    Superstitions are innocuous in situations where you have no influence over outcomes (e.g., while watching a ballgame on television). In situations where one's performance has a direct impact on outcomes (a player in a sporting event, or a person riding a motorcycle), superstitions serve no good purpose. Time wasted on superstitions would be better used contemplating one's game plan, analyzing conditions, and/or reviewing fundamentals among other things.

    Human beings do not like being out of control. So we create superstitions as a means to beguile ourselves into thinking we have influence in situations where we have none. It's a curse to have the ability to contemplate one's precarious existence in this world.

  • Steve Slaughter Steve Slaughter on Jan 26, 2018

    My second season of racing, I switched from old 3rd-hand Syed leathers to new Z-Custom. When I picked them up, Adolf told me to throw them down on the pavement. It neutralizes the gravity magnet. It worked for a little while.

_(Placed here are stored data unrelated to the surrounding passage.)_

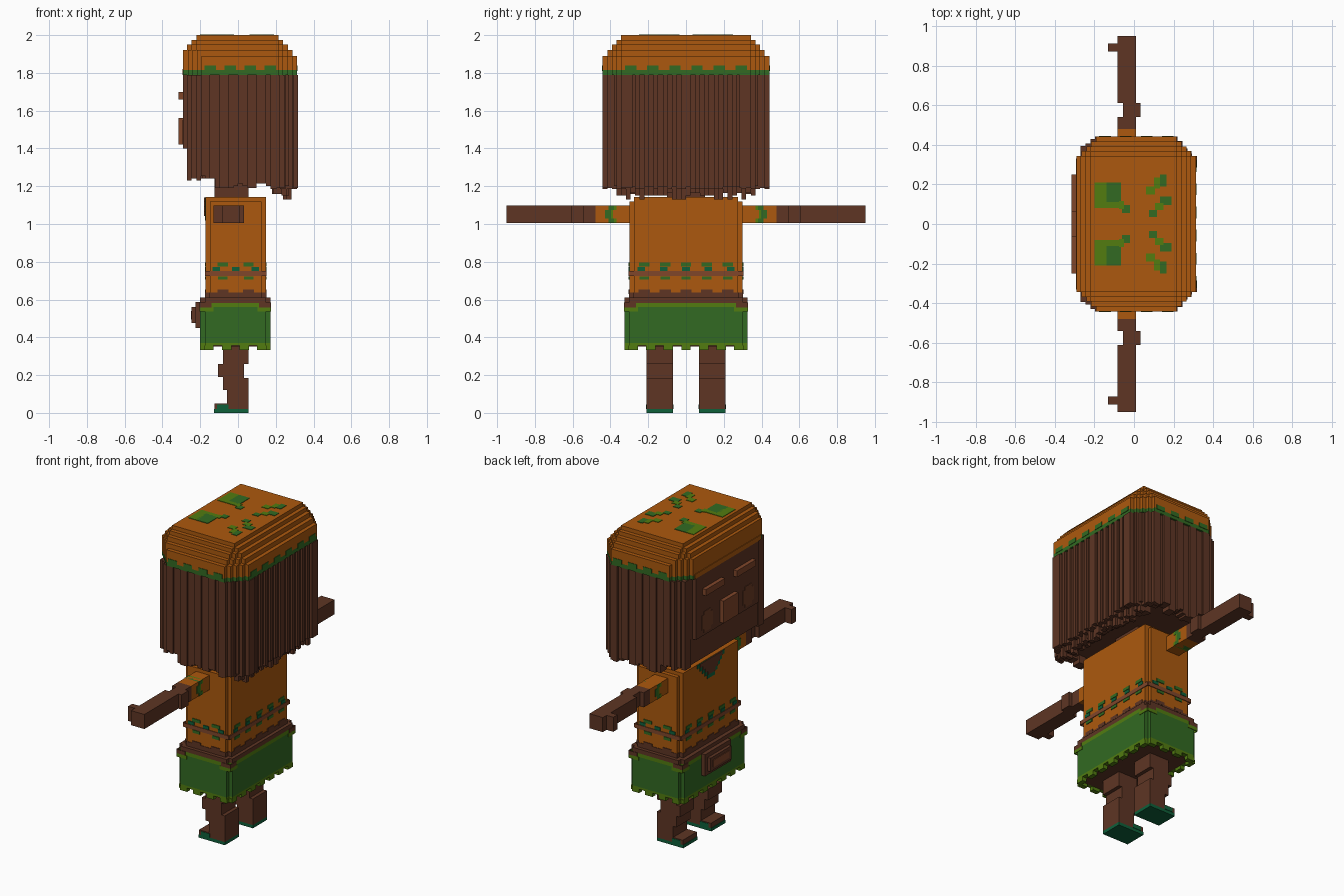
import bpy, bmesh, random

if "Cube" in bpy.data.objects:
    bpy.data.objects.remove(bpy.data.objects["Cube"])
random.seed(4)
V = 0.0245  # voxel size


def mat(name, r, g, b):
    m = bpy.data.materials.new(name)
    lin = [((c / 255 + 0.055) / 1.055) ** 2.4 for c in (r, g, b)]
    m.diffuse_color = (*lin, 1)
    m.use_nodes = True
    m.node_tree.nodes["Principled BSDF"].inputs["Base Color"].default_value = m.diffuse_color
    return m


ORANGE = mat("orange", 172, 89, 14)
BROWN = mat("brown", 94, 53, 36)
REDDISH = mat("reddish brown", 128, 70, 42)
CHEEK = mat("cheek brown", 110, 60, 38)
GREEN = mat("leaf green", 50, 106, 34)
LIME = mat("olive green", 82, 124, 16)
TEAL = mat("teal green", 14, 96, 58)


def finish(name, bm, m):
    bmesh.ops.recalc_face_normals(bm, faces=bm.faces)
    me = bpy.data.meshes.new(name)
    bm.to_mesh(me)
    bm.free()
    me.materials.append(m)
    ob = bpy.data.objects.new(name, me)
    bpy.context.collection.objects.link(ob)
    return ob


def boxes(name, m, items, mirror=False):
    """Boxes given as (x0, x1, y0, y1, z0, z1), optionally mirrored in y."""
    bm = bmesh.new()
    if mirror:
        items = list(items) + [(a, b, -d, -c, e, f) for a, b, c, d, e, f in items]
    for x0, x1, y0, y1, z0, z1 in items:
        v = [bm.verts.new((x, y, z)) for z in (z0, z1)
             for x, y in ((x0, y0), (x1, y0), (x1, y1), (x0, y1))]
        for f in ((3, 2, 1, 0), (4, 5, 6, 7), (0, 1, 5, 4), (1, 2, 6, 5), (2, 3, 7, 6), (3, 0, 4, 7)):
            bm.faces.new([v[i] for i in f])
    return finish(name, bm, m)


def prism(name, m, x0, x1, y, z0, z1, n=1):
    """Upright block whose four corners are cut in n voxel steps."""
    corner = []
    for k in range(n):
        corner += [(k * V, (n - k) * V), ((k + 1) * V, (n - k) * V)]
    corner.append((n * V, 0))
    pts = [(x0 + a, -y + b) for a, b in corner]
    pts += [(x1 - a, -y + b) for a, b in reversed(corner)]
    pts += [(x1 - a, y - b) for a, b in corner]
    pts += [(x0 + a, y - b) for a, b in reversed(corner)]
    bm = bmesh.new()
    f = bm.faces.new([bm.verts.new((px, py, z0)) for px, py in pts])
    top = bmesh.ops.extrude_face_region(bm, geom=[f], use_keep_orig=True)["geom"]
    for v in top:
        if isinstance(v, bmesh.types.BMVert):
            v.co.z = z1
    return finish(name, bm, m)


def dashes(period, width):
    def spans(h):
        n = max(1, round(2 * h / period))
        p = 2 * h / n
        return [(-h + p * (i + .5) - width / 2, -h + p * (i + .5) + width / 2) for i in range(n)]
    return spans


def full(h):
    return [(-h, h)]


def ring(name, m, x0, x1, y, z0, z1, spans, out=.004, inn=.002, inset=V, front=True):
    """Strip of plates on the four walls of a block; the face side is -x."""
    c, hx = (x0 + x1) / 2, (x1 - x0) / 2
    items = []
    for a, b in spans(hx - inset):
        items += [(c + a, c + b, y - inn, y + out, z0, z1), (c + a, c + b, -y - out, -y + inn, z0, z1)]
    for a, b in spans(y - inset):
        items.append((x1 - inn, x1 + out, a, b, z0, z1))
        if front:
            items.append((x0 - out, x0 + inn, a, b, z0, z1))
    return boxes(name, m, items)


# cap: stepped layers, green wavy hem
zs = [2.0, 1.975, 1.95, 1.92, 1.89, 1.815]
for k in range(5):
    prism("cap_layer", ORANGE, (-.22, -.245, -.27, -.29, -.29)[k], .215 + V * k, .343 + V * k,
          zs[k + 1], zs[k], (0, 1, 2, 3, 4)[k])
prism("cap_hem", GREEN, -.29, .313, .441, 1.79, 1.815, 4)
ring("cap_hem_waves", GREEN, -.29, .313, .441, 1.81, 1.838, dashes(.12, .06), .003, inset=.09, front=False)
boxes("cap_front_hem", ORANGE, [(-.294, -.288, -.33, .33, 1.79, 1.82)])

# leaf motifs on the cap top
T = (1.998, 2.003)
boxes("cap_motif_olive", LIME, [(-.20, -.14, .08, .21, *T), (-.14, -.07, .08, .11, *T),
      (-.075, -.05, .075, .115, *T), (.06, .105, .15, .19, *T), (.10, .13, .18, .235, *T),
      (.105, .15, .07, .105, *T)], True)
boxes("cap_motif_green", GREEN, [(-.15, -.065, .105, .21, *T), (-.06, -.02, .055, .095, *T),
      (.13, .165, .19, .25, *T), (.075, .115, .035, .07, *T), (.13, .19, .095, .14, *T)], True)

# head
prism("head", BROWN, -.265, .285, .417, 1.24, 1.79, 3)
prism("face", BROWN, -.29, -.2, .34, 1.40, 1.79, 1)
boxes("eyebrow", REDDISH, [(-.315, -.288, .06, .25, 1.66, 1.70)], True)
boxes("nose", REDDISH, [(-.315, -.288, -.074, .074, 1.42, 1.56)])
boxes("cheek", CHEEK, [(-.293, -.288, .15, .26, 1.44, 1.53), (-.293, -.288, .17, .24, 1.42, 1.55)], True)

# hair: ridged strands along the sides, stepped corners and back
strands = []
for i in range(-11, 13):
    x0 = i * V
    over = max(0, x0 + V - .222, -.222 - x0)
    y = .441 - over - (.012 if (i // 2) % 2 else 0)
    low = 1.23 if i < -5 else 1.19
    strands.append((x0, x0 + V, y - .06, y, low + random.choice((0, .012, .025)), 1.79))
boxes("side_hair", BROWN, strands, True)
strands = []
for j in range(0, 18):
    y0 = j * V
    x = .313 - max(0, y0 + V - .345) - (.014 if j % 2 else 0)
    for s in (1, -1):
        a, b = sorted((s * y0, s * (y0 + V)))
        strands.append((x - .03, x, a, b, 1.185 + random.choice((0, 0, .012)), 1.79))
        if j < 15:
            strands.append((x - .06, x - .03, a, b, random.choice((1.13, 1.15, 1.165)), 1.3))
            strands.append((x - .11, x - .06, a, b, random.choice((1.16, 1.18, 1.19)), 1.3))
boxes("back_hair", BROWN, strands)

# neck
boxes("neck", BROWN, [(-.125, .055, -.10, .10, 1.12, 1.25)])

# shirt
X0, X1, Y = -.172, .148, .30
prism("shirt", ORANGE, X0, X1, Y, .60, 1.12)
prism("shirt_shoulders", ORANGE, X0, X1, Y - V, 1.12, 1.142, 0)
prism("shirt_hem", BROWN, X0 - .003, X1 + .003, Y + .003, .605, .638)
ring("shirt_hem_waves", BROWN, X0, X1, Y, .63, .653, dashes(.12, .06))
ring("shirt_stripe", REDDISH, X0, X1, Y, .725, .75, full, inset=.0)
ring("shirt_wave_outer", GREEN, X0, X1, Y, .775, .795, dashes(.11, .055))
ring("shirt_wave_inner", TEAL, X0, X1, Y, .752, .772, dashes(.11, .04), inset=-.02 + V)
ring("shirt_wave_lower", GREEN, X0, X1, Y, .705, .723, dashes(.11, .05))

# V neckline
rows = [(1.14 - V * (k + 1), 1.14 - V * k, .135 - V * k) for k in range(5)]
boxes("collar", TEAL, [(X0 - .004, X0 + .002, -w, w, a, b) for a, b, w in rows])
boxes("collar_skin", BROWN, [(X0 - .007, X0 + .002, V - w, w - V, a, b) for a, b, w in rows[:4]])

# arms with sleeves
boxes("sleeve", ORANGE, [(-.083, .01, .29, .48, 1.005, 1.097)], True)
boxes("arm", BROWN, [(-.083, .01, .48, .54, 1.005, 1.097), (-.055, .032, .54, .61, 1.005, 1.097),
                     (-.083, .01, .61, .95, 1.005, 1.097), (-.13, -.083, .87, .912, 1.005, 1.097)], True)
trim = []
for k in range(4):
    z = 1.005 + .023 * k
    d = .018 if k in (1, 2) else 0
    trim.append((-.086, .013, .38 + d, .41 + d, z, z + .023))
boxes("sleeve_trim", GREEN, trim, True)
boxes("sleeve_trim_edge", LIME, [(a, b, c - .012, c, e, f) for a, b, c, d, e, f in trim], True)

# skirt
SX0, SX1, SY = -.20, .172, .325
prism("waistband", BROWN, SX0, SX1, SY, .583, .61)
prism("skirt_upper_trim", LIME, SX0, SX1, SY, .56, .583)
prism("skirt", GREEN, SX0, SX1, SY, .37, .56)
prism("skirt_hem", LIME, SX0, SX1, SY, .356, .37)
boxes("skirt_underside", BROWN, [(SX0 + .03, SX1 - .03, -SY + .03, SY - .03, .352, .36)])
ring("waistband_corners", BROWN, SX0, SX1, SY, .558, .584,
     lambda h: [(-h, -h + .06), (h - .06, h)], .003, inset=0)
ring("skirt_trim_corners", LIME, SX0, SX1, SY, .538, .56,
     lambda h: [(-h, -h + .07), (h - .07, h)], .003, inset=0)
ring("skirt_fringe", LIME, SX0, SX1, SY, .332, .358, dashes(.09, .05), 0, .03, inset=0)

# pouch
boxes("pouch", BROWN, [(-.225, -.198, -.13, .13, .45, .587), (-.245, -.225, -.105, .105, .475, .56)])
boxes("pouch_flap", REDDISH, [(-.249, -.243, -.08, .08, .495, .54)])

# legs and shoes
L = (.07, .21)
boxes("leg", BROWN, [(-.08, .055, *L, .26, .36), (-.105, .032, *L, .19, .26), (-.08, .032, *L, .12, .19),
                     (-.057, .055, *L, .05, .12 + .065), (-.125, .055, *L, .02, .05)], True)
boxes("shoe_sole", TEAL, [(-.128, .055, *L, 0, .02)], True)
boxes("shoe_side", TEAL, [(-.11, -.05, L[0] - .003, L[1] + .003, .02, .045)], True)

    After leaving the pits, I'd always stand on the pegs and shake/wiggle. It kinda made the leathers fall more into place. It became more a habit than superstition.